That work has been covered by $5.2 million from the National Oceanic and Atmospheric Administration through the American Recovery and Reinvestment Act and $2 million from the U.S. Environmental Protection Agency.
The county contends the source for the Waubedonia Park pond is Crystal Springs Creek, which connects to nine acres of wetlands deemed suitable fornorthern pike spawning north of Highway A.
Jagow contends the water that fills the pond comes from an artesian well located about 100 yards north of the dam.
When Crystal Springs Lake overflows during the spring melt, the resulting runoff follows the same creek bed.
“I walk the park every day and have never seen fish in that stream,” he said.
What Jagow has seen, he said, are laughing children who enjoy the pond, playing with the polliwogs and frogs that live in the pool safely removed from the river.
The 40-acre park property was purchased by the county in 1926 from Peter Jung for $300.
Although details are sketchy, Jagow said the pond dates to the 1930s, when it was part of an idyllic setting that included a small stone windmill and archway.
He said those quaint structures were demolished by rambunctious teenagers in the 1970s.
The DNR contends the dam is starting to show signs of deterioration, and must be repaired or removed.
Struck said the county’s plan is to remove the dam, rebuild the natural creek channel and restore the pond area.
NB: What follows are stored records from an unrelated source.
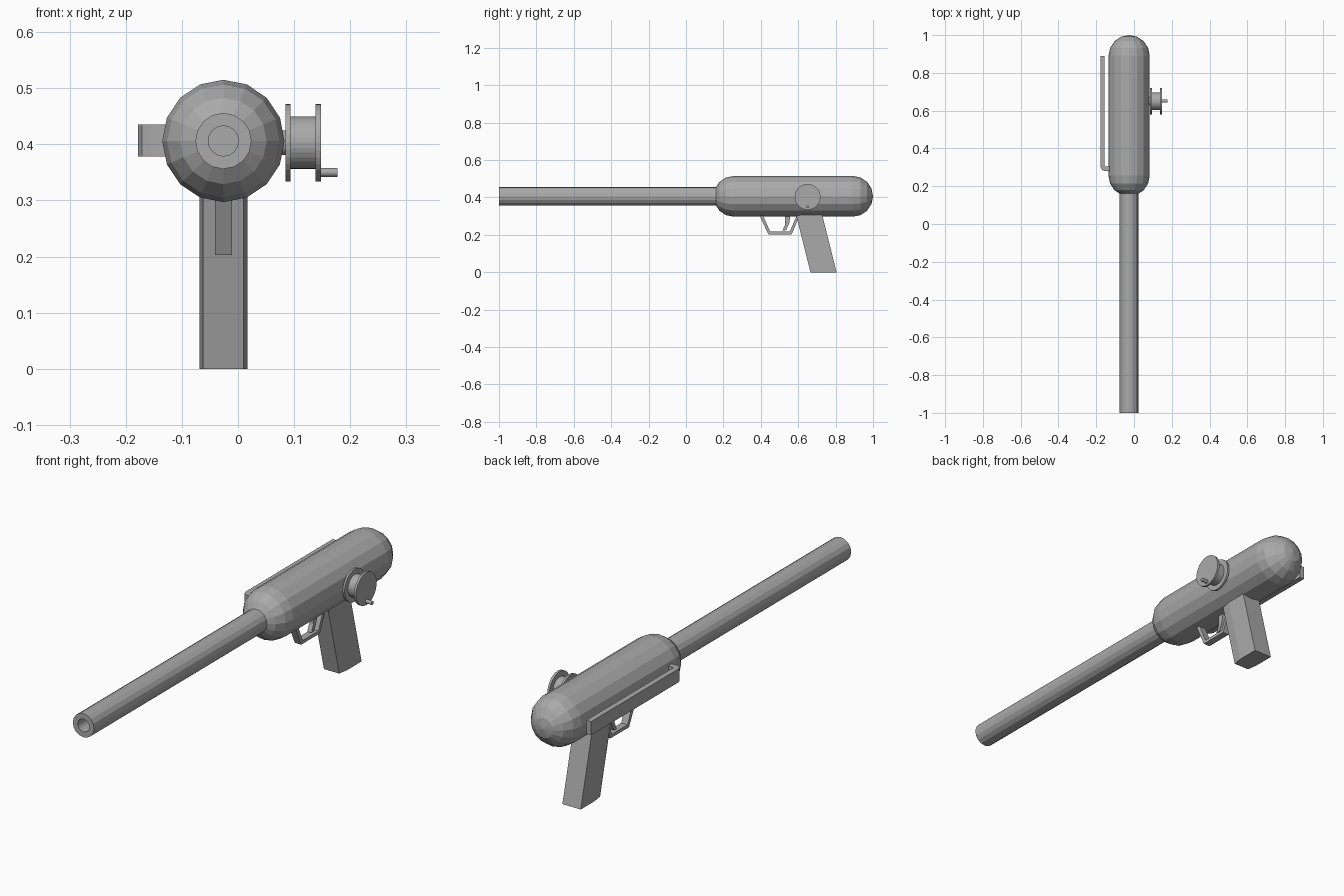
import bpy, bmesh, math

if "Cube" in bpy.data.objects:
    bpy.data.objects.remove(bpy.data.objects["Cube"], do_unlink=True)

grey = bpy.data.materials.new("plain grey")
grey.use_nodes = True
COLOUR = (0.4, 0.4, 0.4, 1)
grey.diffuse_color = COLOUR
grey.node_tree.nodes["Principled BSDF"].inputs["Base Color"].default_value = COLOUR

CX, CZ = -0.026, 0.406   # axis of body and barrel


def finish(name, bm):
    bmesh.ops.remove_doubles(bm, verts=bm.verts, dist=1e-5)
    bmesh.ops.recalc_face_normals(bm, faces=bm.faces)
    mesh = bpy.data.meshes.new(name)
    bm.to_mesh(mesh)
    bm.free()
    mesh.materials.append(grey)
    obj = bpy.data.objects.new(name, mesh)
    bpy.context.collection.objects.link(obj)
    return obj


def lathe(name, profile, place, sides=16):
    """Turn (radius, distance) points; place maps (u, v, distance) to xyz."""
    bm = bmesh.new()
    rings = []
    for r, d in profile:
        if r < 1e-6:
            rings.append([bm.verts.new(place(0, 0, d))] * sides)
        else:
            angles = [math.tau * i / sides for i in range(sides)]
            rings.append([bm.verts.new(place(r * math.cos(a), r * math.sin(a), d))
                          for a in angles])
    for a, b in zip(rings, rings[1:]):
        for i in range(sides):
            j = (i + 1) % sides
            corners = list(dict.fromkeys([a[i], a[j], b[j], b[i]]))
            if len(corners) > 2:
                bm.faces.new(corners)
    return finish(name, bm)


def prism(name, outline, low, high, place):
    """Extrude a flat outline; place maps (a, b, depth) to xyz."""
    bm = bmesh.new()
    ends = [[bm.verts.new(place(a, b, t)) for a, b in outline] for t in (low, high)]
    for end in ends:
        bm.faces.new(end)
    n = len(outline)
    for i in range(n):
        j = (i + 1) % n
        bm.faces.new([ends[0][i], ends[0][j], ends[1][j], ends[1][i]])
    return finish(name, bm)


def along_y(u, v, d):
    return (CX + u, d, CZ + v)


def side_profile(a, b, t):
    return (t, a, b)


def plan_profile(a, b, t):
    return (a, b, t)


# Capsule body
R = 0.109
steps = [math.pi / 8 * i for i in range(5)]
capsule = [(R * math.sin(t), 0.256 - R * math.cos(t)) for t in steps]
capsule += [(R * math.sin(t), 0.891 + R * math.cos(t)) for t in reversed(steps)]
lathe("body", capsule, along_y)

# Hollow barrel
lathe("barrel", [(0, -0.6), (0.027, -0.6), (0.027, -1), (0.05, -1),
                 (0.05, 0.2), (0, 0.2)], along_y)

# Slanted grip with a slightly narrowed front
bm = bmesh.new()
section = [(-0.043, 0.14), (0.043, 0.14), (0.043, 0.045),
           (0.036, 0), (-0.036, 0), (-0.043, 0.045)]
foot, top = [[bm.verts.new((CX + x, y + start, z)) for x, y in section]
             for start, z in ((0.665, 0), (0.58, 0.34))]
bm.faces.new(foot)
bm.faces.new(top)
for i in range(len(section)):
    j = (i + 1) % len(section)
    bm.faces.new([foot[i], foot[j], top[j], top[i]])
finish("grip", bm)

# Trigger guard and trigger
prism("trigger_guard",
      [(0.385, 0.32), (0.44, 0.203), (0.565, 0.203), (0.61, 0.31),
       (0.595, 0.31), (0.555, 0.217), (0.45, 0.217), (0.405, 0.32)],
      CX - 0.015, CX + 0.015, side_profile)
prism("trigger",
      [(0.53, 0.32), (0.56, 0.32), (0.553, 0.265), (0.535, 0.225),
       (0.516, 0.223), (0.53, 0.255)],
      CX - 0.01, CX + 0.01, side_profile)

# Side rail with a rounded elbow joining the body
prism("side_rail",
      [(-0.178, 0.89), (-0.178, 0.305), (-0.171, 0.288), (-0.155, 0.28),
       (-0.12, 0.28), (-0.12, 0.304), (-0.15, 0.304), (-0.155, 0.309),
       (-0.155, 0.89)],
      0.378, 0.435, plan_profile)


# Reel: axle, two flanges and hub, then the crank knob
def along_x(y, z):
    return lambda u, v, d: (d, y + u, z + v)


lathe("reel",
      [(0, 0.06), (0.022, 0.06), (0.022, 0.085), (0.069, 0.085), (0.069, 0.094),
       (0.047, 0.094), (0.047, 0.138), (0.069, 0.138), (0.069, 0.148), (0, 0.148)],
      along_x(0.65, 0.403), sides=32)
lathe("crank_knob", [(0, 0.14), (0.008, 0.14), (0.008, 0.177), (0, 0.177)],
      along_x(0.65, 0.35), sides=12)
In all, four separate restoration projects are planned for the Crystal Springs Creek waterway.
Jagow will take his protest to the county’s Natural Resources Committee, which meets at 8:30 a.m. Thursday, Feb. 7, in the Administration Center in Port Washington.
SNOW COVERS THE small dam in Waubedonia Park which is scheduled to be removed to open the area for native fish and aquatic life.